Movie review: Don Jon
4 out of 5 stars
Published: Monday, September 30, 2013
Updated: Monday, September 30, 2013 21:09
Warning: “Don Jon” includes real pornography throughout the entirety of the film. Yes, I said it — real pornography.
Moving on, I’ll give you full disclosure. I’d consider myself a pretty huge Joseph Gordon-Levitt fan. So when I initially heard that he had written, directed and starred in a porn-centric film, I was willing to put my skepticism aside (and that preview was just giving off such “good vibrations”).
“Don Jon” is the story of Jon Martello (Joseph Gordon-Levitt), who is passionate about his body, his pad, his ride, his family, his church and his porn. As a result of Jon’s obsession with porn, he develops unrealistic expectations of sex—to the point where sleeping with a real woman is no longer cutting it. But when he meets Barbara Sugarman (Scarlett Johansson), Jon starts to think he has found his perfect dime (that’s a 10 for all of you out there who aren’t fluent in Guido), who might finally provide him with the sexual fulfillment he’s been seeking.
Barbara proceeds to tease Jon into waiting to consummate their relationship by forcing him to meet her friends, introduce her to his family and enroll in a night class. However, even after the chase, sex with Sugarman fails to satisfy. When he retreats back to his trusty porn, Barbara catches him and asks him to swear that he’ll never watch it again. But what’s a porn addict to do?
Jon resorts to watching covertly, and at his night class, he meets Esther (Julianne Moore), who catches him watching porn on his phone. As the relationship between Esther and Jon develops, she forces him to reevaluate what he wants out of sex.
Joseph Gordon-Levitt shines in this film, and while he could have easily taken his portrayal of a stereotypical Guido over the top, he manages to keep his character relatable throughout the film with fresh humor and a touching epiphany at the film’s conclusion.
After a quick 90 minutes, I left the theater genuinely contemplating this film’s message. While “Don Jon” is a commentary on the millennial generation’s cavalier treatment of sex, the film is not judgmental. Rather, Gordon-Levitt broaches the subject with sensitivity, accuracy, humor and heart. This movie is unlike anything I have ever seen before and feels really relevant to today.
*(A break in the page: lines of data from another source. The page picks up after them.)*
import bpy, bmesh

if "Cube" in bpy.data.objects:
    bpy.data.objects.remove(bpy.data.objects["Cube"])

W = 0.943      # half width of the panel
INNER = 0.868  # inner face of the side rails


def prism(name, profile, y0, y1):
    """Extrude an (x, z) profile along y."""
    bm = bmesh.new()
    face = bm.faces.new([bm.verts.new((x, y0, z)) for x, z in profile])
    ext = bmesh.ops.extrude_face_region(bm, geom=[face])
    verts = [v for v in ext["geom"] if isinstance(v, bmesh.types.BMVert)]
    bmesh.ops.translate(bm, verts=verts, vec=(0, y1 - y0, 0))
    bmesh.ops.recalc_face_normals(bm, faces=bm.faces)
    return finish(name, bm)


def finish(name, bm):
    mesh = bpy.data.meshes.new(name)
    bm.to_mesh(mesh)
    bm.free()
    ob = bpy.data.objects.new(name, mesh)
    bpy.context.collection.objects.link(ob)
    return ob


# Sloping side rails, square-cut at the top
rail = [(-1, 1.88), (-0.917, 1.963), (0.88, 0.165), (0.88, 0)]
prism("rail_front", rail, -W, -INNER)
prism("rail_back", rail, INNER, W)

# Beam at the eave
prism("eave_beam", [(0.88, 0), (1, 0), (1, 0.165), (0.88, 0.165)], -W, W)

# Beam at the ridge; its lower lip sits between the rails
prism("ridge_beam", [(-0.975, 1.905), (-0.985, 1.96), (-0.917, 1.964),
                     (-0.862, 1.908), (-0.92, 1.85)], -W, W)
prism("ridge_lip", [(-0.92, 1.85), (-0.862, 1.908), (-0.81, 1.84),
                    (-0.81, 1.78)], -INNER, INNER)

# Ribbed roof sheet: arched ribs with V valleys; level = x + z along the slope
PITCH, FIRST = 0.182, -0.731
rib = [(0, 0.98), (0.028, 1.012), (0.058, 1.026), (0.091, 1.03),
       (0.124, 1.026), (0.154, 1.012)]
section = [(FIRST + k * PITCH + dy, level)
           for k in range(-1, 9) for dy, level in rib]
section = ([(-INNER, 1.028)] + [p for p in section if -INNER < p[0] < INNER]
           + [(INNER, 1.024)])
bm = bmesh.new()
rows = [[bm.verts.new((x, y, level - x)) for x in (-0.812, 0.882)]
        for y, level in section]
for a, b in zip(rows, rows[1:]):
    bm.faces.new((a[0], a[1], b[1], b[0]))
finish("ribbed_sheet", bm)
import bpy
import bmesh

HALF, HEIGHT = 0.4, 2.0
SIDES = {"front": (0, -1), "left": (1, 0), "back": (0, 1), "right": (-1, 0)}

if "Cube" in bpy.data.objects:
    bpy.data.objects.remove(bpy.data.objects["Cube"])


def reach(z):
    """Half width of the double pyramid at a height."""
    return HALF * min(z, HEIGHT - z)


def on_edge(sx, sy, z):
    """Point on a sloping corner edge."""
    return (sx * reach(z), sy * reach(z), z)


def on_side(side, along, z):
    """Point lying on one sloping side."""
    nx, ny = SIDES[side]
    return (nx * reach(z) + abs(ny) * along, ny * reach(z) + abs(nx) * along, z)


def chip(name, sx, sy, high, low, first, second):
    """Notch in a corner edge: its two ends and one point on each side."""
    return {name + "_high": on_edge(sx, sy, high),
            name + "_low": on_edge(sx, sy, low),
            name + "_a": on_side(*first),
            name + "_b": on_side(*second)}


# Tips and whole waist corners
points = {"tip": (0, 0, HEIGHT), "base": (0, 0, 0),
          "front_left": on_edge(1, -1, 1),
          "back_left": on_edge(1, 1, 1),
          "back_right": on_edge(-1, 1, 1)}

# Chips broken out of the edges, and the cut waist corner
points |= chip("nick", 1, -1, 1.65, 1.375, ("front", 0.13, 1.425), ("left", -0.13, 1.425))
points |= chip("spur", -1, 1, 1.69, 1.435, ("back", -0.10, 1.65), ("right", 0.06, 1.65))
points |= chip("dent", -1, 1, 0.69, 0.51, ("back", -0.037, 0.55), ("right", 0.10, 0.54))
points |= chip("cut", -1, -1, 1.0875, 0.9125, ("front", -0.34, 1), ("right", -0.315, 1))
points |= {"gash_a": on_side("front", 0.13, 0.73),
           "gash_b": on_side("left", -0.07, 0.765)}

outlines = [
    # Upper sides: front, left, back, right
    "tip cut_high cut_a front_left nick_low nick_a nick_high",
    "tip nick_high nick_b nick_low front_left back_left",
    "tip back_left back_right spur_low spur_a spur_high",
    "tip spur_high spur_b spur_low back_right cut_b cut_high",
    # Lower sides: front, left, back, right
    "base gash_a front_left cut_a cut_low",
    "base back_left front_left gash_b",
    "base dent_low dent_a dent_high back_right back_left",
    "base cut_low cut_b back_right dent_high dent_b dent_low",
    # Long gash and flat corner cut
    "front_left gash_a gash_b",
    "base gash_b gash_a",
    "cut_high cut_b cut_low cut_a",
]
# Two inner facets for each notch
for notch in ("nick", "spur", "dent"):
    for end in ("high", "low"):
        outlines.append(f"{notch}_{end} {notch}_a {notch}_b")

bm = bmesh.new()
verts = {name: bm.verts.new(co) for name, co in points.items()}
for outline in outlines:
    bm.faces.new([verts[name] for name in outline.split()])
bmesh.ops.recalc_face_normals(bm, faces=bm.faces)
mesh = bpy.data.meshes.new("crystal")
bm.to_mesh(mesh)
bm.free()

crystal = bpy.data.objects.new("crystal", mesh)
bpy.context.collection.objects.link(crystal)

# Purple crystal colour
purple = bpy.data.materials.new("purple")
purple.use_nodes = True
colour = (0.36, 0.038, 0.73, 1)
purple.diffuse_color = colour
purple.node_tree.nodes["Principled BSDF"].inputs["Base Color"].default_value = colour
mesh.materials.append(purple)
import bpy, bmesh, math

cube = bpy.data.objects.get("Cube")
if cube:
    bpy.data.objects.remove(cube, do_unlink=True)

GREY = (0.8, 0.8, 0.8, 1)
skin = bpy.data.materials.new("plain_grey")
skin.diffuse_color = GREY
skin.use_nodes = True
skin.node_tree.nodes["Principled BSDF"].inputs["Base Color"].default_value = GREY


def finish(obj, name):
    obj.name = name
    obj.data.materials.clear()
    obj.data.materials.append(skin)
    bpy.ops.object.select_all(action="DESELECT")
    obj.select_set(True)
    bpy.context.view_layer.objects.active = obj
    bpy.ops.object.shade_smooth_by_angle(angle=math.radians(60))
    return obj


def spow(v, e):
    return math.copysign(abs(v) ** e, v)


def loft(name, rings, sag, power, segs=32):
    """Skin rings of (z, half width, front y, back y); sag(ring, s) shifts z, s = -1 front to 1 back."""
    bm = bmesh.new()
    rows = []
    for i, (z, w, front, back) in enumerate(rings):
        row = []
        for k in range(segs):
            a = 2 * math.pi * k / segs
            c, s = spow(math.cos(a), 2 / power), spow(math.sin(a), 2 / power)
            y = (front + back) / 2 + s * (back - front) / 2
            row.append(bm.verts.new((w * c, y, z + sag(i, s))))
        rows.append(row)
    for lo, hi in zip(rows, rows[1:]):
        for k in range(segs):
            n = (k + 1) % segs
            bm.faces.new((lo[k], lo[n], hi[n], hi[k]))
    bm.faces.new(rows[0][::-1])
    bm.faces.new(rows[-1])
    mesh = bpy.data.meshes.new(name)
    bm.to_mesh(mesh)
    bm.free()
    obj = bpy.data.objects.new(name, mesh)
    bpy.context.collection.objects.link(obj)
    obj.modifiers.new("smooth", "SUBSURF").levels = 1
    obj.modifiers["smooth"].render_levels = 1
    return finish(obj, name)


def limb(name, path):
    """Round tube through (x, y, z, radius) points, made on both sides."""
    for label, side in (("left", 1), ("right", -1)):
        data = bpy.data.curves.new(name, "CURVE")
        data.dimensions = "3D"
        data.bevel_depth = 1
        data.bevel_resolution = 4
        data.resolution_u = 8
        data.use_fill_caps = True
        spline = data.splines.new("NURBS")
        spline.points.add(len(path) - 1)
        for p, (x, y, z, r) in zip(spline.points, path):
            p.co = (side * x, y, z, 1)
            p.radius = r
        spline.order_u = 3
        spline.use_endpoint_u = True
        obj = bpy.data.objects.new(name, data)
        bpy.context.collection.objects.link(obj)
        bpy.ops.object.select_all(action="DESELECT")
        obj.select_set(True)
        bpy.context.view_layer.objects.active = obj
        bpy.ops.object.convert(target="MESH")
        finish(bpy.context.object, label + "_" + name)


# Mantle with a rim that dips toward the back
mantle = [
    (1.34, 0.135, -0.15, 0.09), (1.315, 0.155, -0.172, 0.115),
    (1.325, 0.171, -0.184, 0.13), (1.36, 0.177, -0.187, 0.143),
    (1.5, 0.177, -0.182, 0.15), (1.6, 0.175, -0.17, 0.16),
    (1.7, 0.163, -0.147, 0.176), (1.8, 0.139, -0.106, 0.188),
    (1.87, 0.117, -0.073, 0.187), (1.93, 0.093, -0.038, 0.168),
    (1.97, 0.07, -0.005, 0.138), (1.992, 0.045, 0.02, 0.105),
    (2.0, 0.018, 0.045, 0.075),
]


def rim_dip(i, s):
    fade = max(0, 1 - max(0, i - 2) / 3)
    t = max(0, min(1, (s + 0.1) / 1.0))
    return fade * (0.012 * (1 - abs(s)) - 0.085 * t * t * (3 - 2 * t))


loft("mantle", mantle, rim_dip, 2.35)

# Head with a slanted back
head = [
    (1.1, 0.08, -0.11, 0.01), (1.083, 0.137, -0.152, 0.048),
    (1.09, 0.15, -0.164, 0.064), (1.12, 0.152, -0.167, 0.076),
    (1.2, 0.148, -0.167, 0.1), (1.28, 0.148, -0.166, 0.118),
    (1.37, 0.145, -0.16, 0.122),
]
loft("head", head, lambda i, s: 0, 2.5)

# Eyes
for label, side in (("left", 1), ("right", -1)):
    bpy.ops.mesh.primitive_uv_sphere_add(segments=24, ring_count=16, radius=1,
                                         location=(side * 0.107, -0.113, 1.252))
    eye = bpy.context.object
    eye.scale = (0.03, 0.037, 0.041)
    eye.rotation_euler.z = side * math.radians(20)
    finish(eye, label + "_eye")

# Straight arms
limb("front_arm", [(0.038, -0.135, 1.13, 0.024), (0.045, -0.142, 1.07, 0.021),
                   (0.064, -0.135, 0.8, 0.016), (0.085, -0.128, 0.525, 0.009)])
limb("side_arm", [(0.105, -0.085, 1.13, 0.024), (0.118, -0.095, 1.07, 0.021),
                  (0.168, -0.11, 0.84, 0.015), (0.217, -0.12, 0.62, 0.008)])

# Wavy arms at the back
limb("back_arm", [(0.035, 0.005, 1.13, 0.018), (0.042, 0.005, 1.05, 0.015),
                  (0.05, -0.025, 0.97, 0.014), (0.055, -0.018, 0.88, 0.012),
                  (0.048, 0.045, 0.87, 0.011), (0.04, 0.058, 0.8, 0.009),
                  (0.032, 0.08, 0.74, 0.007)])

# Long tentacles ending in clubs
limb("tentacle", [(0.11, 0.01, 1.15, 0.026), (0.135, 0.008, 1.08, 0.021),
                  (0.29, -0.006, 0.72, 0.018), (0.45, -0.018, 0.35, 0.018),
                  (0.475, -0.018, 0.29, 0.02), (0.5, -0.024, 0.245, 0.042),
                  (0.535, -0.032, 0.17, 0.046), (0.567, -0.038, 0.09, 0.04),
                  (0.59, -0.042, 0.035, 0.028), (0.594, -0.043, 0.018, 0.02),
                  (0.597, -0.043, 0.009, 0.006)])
While I might caution someone who is uncomfortable with seeing naked breasts every 15 or so minutes against seeing this movie, “Don Jon” has a fresh perspective to offer anyone who is willing to approach this film with an open mind.